* **Problem statement**: Scan the entries for the word "clamp" and return every line that has it.

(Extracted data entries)
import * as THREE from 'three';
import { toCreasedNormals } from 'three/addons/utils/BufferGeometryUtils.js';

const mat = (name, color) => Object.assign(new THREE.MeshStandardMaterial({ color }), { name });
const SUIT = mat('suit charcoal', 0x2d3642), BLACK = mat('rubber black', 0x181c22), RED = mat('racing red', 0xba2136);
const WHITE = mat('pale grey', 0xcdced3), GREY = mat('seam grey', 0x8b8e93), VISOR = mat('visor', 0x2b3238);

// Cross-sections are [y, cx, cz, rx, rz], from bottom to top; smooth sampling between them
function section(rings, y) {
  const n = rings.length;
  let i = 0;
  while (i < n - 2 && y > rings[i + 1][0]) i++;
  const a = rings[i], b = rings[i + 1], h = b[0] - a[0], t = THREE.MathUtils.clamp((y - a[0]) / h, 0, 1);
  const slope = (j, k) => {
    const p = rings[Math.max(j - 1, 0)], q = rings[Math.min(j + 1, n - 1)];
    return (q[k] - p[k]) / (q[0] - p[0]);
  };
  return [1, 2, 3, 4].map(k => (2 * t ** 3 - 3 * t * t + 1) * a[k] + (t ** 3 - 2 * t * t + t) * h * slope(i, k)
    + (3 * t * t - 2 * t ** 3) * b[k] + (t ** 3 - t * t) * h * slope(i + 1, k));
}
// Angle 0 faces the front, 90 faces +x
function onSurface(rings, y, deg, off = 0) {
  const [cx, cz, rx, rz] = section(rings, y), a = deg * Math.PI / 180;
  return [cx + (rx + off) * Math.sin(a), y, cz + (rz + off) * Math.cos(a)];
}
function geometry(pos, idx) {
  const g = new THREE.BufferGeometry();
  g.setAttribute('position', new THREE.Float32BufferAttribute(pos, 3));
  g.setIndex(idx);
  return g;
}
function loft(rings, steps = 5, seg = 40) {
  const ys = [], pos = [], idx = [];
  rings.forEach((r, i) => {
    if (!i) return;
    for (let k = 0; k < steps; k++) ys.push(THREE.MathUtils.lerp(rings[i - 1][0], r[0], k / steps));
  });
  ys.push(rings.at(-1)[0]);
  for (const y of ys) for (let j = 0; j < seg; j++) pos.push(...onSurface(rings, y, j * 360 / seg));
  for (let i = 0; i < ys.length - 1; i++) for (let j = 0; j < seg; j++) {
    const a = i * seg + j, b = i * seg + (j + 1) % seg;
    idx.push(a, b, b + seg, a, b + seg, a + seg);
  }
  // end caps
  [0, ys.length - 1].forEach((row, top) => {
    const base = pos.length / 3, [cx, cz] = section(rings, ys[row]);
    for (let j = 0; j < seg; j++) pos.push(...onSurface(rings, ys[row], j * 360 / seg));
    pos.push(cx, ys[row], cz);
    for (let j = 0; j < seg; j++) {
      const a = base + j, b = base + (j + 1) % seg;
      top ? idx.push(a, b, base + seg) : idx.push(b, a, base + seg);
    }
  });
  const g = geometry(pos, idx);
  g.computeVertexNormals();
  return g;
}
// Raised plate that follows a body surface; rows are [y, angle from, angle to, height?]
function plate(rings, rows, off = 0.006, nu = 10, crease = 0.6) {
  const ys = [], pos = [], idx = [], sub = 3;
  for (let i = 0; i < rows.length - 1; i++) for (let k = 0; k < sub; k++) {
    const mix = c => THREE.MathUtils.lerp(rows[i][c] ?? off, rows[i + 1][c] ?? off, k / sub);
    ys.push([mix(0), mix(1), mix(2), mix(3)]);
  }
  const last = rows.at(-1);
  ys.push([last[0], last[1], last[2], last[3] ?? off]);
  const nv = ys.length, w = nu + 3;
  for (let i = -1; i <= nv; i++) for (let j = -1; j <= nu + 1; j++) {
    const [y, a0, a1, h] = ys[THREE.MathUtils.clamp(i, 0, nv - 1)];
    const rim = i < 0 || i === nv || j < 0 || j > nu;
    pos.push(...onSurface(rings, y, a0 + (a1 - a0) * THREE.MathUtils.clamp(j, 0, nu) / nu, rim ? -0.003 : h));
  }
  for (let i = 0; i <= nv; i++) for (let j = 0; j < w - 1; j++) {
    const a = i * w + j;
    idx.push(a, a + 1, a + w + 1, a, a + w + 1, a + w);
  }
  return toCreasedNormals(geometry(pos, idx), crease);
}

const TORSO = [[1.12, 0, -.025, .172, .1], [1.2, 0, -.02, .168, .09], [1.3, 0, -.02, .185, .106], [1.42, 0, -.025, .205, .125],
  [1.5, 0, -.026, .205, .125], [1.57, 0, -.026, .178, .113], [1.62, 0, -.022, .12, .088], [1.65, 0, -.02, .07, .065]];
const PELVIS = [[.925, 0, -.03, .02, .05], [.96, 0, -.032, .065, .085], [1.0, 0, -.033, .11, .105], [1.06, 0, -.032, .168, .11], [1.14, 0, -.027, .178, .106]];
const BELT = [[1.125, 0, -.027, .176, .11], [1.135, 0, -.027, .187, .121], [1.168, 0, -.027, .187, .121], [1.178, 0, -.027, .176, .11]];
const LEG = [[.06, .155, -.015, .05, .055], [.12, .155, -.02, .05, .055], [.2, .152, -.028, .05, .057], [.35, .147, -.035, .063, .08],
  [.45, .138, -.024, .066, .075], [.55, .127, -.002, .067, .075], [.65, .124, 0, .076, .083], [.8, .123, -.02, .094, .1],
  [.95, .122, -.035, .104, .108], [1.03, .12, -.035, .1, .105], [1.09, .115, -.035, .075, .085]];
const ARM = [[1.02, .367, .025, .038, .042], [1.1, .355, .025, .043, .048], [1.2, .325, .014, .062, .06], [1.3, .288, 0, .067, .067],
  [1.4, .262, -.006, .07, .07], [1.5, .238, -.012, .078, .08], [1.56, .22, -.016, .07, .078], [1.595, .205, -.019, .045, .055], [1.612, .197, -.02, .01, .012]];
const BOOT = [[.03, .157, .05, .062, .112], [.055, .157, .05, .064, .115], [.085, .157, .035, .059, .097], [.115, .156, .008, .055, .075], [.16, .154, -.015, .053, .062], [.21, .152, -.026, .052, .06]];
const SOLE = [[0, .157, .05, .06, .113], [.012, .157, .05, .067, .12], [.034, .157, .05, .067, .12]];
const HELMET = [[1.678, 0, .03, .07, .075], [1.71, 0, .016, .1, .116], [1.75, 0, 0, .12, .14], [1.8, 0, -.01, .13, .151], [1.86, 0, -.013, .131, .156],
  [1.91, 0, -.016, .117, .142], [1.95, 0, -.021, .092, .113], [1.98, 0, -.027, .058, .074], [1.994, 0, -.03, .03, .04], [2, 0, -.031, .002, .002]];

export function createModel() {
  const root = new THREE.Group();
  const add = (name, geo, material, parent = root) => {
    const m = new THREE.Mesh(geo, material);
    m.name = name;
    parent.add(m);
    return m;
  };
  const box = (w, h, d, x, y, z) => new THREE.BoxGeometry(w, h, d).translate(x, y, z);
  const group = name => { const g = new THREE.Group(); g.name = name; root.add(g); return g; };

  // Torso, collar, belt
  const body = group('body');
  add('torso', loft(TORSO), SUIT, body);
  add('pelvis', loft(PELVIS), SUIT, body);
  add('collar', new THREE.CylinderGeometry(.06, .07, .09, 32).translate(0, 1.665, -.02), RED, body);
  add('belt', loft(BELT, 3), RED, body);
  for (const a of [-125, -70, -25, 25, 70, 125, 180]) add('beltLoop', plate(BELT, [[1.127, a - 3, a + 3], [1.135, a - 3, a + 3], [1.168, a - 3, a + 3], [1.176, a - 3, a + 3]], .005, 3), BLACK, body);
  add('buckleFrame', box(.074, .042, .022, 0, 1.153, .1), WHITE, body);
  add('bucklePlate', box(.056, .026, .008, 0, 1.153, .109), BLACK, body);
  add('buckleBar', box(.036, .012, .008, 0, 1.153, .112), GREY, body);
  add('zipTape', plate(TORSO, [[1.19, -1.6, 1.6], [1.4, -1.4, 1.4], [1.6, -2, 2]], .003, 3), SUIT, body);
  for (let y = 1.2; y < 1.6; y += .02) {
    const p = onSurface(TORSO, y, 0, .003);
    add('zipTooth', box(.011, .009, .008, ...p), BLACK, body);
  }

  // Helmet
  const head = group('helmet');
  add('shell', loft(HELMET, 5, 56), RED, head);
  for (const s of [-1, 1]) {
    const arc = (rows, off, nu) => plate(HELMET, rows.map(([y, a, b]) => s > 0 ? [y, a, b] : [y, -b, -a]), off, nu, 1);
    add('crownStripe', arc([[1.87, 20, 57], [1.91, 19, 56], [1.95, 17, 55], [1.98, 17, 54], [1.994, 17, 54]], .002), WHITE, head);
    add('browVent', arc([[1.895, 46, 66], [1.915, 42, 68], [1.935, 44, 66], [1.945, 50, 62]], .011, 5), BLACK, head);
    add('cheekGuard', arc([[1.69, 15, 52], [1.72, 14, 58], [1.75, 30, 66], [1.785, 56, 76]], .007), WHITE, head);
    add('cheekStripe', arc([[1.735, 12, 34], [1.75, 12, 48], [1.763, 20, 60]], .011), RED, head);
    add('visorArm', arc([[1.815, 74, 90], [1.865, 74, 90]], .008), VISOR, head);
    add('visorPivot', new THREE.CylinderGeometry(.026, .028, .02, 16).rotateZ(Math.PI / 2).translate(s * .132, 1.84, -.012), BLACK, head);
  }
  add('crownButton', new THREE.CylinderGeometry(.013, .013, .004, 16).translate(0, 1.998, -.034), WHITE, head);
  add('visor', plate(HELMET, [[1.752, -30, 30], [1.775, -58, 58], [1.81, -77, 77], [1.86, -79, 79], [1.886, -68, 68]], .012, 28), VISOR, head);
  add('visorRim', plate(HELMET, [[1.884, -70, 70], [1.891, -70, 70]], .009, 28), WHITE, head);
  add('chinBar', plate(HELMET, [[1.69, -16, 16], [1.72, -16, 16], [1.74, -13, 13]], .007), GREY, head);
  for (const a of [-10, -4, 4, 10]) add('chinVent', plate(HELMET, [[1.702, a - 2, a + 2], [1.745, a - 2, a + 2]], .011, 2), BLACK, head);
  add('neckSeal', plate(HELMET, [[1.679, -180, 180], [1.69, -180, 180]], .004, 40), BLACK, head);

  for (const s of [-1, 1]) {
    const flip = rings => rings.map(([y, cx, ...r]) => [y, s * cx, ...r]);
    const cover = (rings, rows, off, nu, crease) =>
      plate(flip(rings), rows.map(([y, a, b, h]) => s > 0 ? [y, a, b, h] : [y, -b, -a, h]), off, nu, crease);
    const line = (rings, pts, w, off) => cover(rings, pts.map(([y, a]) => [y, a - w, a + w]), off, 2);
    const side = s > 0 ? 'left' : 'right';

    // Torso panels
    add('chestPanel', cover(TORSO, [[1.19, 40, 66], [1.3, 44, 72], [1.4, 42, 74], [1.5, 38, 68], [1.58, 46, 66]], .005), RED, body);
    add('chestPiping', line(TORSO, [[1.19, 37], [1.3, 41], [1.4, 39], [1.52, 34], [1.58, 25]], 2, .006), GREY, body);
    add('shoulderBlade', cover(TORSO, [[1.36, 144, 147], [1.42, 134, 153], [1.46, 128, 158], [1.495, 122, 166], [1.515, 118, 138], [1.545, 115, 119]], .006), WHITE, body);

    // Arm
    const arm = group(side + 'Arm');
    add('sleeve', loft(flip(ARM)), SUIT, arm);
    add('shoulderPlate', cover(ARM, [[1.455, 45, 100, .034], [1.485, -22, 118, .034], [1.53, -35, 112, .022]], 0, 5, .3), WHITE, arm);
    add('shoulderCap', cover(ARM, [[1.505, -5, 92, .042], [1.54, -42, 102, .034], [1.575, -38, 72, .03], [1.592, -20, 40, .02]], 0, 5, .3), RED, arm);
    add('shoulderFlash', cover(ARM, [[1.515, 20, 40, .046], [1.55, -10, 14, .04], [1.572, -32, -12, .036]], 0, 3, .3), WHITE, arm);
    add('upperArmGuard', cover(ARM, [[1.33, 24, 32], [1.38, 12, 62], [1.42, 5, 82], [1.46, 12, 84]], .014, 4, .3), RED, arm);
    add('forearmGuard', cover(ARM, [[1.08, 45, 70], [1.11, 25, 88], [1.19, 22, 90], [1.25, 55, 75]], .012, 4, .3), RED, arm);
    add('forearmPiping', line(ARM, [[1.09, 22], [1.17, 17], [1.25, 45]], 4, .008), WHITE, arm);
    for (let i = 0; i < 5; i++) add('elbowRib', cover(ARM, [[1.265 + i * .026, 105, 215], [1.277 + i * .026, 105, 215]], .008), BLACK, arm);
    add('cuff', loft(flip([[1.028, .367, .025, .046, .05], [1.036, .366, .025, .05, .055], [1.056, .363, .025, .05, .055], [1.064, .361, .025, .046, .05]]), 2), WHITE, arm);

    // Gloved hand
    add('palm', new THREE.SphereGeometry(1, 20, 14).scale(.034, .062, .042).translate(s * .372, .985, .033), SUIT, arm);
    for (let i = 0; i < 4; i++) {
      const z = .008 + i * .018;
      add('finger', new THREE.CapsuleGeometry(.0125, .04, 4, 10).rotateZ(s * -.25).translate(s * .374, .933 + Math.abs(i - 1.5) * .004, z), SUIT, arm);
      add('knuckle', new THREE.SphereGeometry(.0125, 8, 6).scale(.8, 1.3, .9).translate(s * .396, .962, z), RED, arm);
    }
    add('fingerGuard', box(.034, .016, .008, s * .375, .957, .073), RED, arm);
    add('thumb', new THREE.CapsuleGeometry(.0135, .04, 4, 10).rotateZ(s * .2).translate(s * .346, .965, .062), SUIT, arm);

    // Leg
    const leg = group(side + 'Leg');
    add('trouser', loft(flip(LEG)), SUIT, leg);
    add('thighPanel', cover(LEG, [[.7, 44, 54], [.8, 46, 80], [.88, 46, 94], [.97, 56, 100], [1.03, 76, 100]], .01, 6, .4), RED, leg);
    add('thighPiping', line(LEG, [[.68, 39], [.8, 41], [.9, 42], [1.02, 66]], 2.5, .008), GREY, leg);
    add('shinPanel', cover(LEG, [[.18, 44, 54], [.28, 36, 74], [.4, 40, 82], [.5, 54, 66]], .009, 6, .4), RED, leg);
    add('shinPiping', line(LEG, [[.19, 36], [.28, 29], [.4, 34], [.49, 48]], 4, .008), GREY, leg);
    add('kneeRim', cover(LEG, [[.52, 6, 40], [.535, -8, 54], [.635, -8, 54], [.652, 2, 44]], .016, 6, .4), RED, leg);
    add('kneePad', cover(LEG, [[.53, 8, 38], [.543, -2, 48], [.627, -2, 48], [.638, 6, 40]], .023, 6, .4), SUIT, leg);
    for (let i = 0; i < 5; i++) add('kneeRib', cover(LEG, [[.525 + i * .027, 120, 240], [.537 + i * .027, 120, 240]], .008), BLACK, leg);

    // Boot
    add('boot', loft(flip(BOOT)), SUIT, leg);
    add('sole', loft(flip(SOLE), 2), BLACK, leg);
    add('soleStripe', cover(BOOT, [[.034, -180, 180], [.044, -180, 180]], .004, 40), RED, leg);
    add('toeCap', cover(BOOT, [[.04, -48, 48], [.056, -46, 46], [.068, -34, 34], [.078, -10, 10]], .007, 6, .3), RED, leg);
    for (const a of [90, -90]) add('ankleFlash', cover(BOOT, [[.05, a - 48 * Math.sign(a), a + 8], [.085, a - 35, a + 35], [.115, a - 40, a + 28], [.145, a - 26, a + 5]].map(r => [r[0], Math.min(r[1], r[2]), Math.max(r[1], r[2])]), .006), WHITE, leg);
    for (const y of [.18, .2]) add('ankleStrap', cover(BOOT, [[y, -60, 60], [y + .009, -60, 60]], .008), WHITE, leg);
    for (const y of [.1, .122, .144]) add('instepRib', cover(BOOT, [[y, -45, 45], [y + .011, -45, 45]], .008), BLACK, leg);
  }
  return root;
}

* **Problem solution**:
  const a = rings[i], b = rings[i + 1], h = b[0] - a[0], t = THREE.MathUtils.clamp((y - a[0]) / h, 0, 1);
    const [y, a0, a1, h] = ys[THREE.MathUtils.clamp(i, 0, nv - 1)];
    pos.push(...onSurface(rings, y, a0 + (a1 - a0) * THREE.MathUtils.clamp(j, 0, nu) / nu, rim ? -0.003 : h));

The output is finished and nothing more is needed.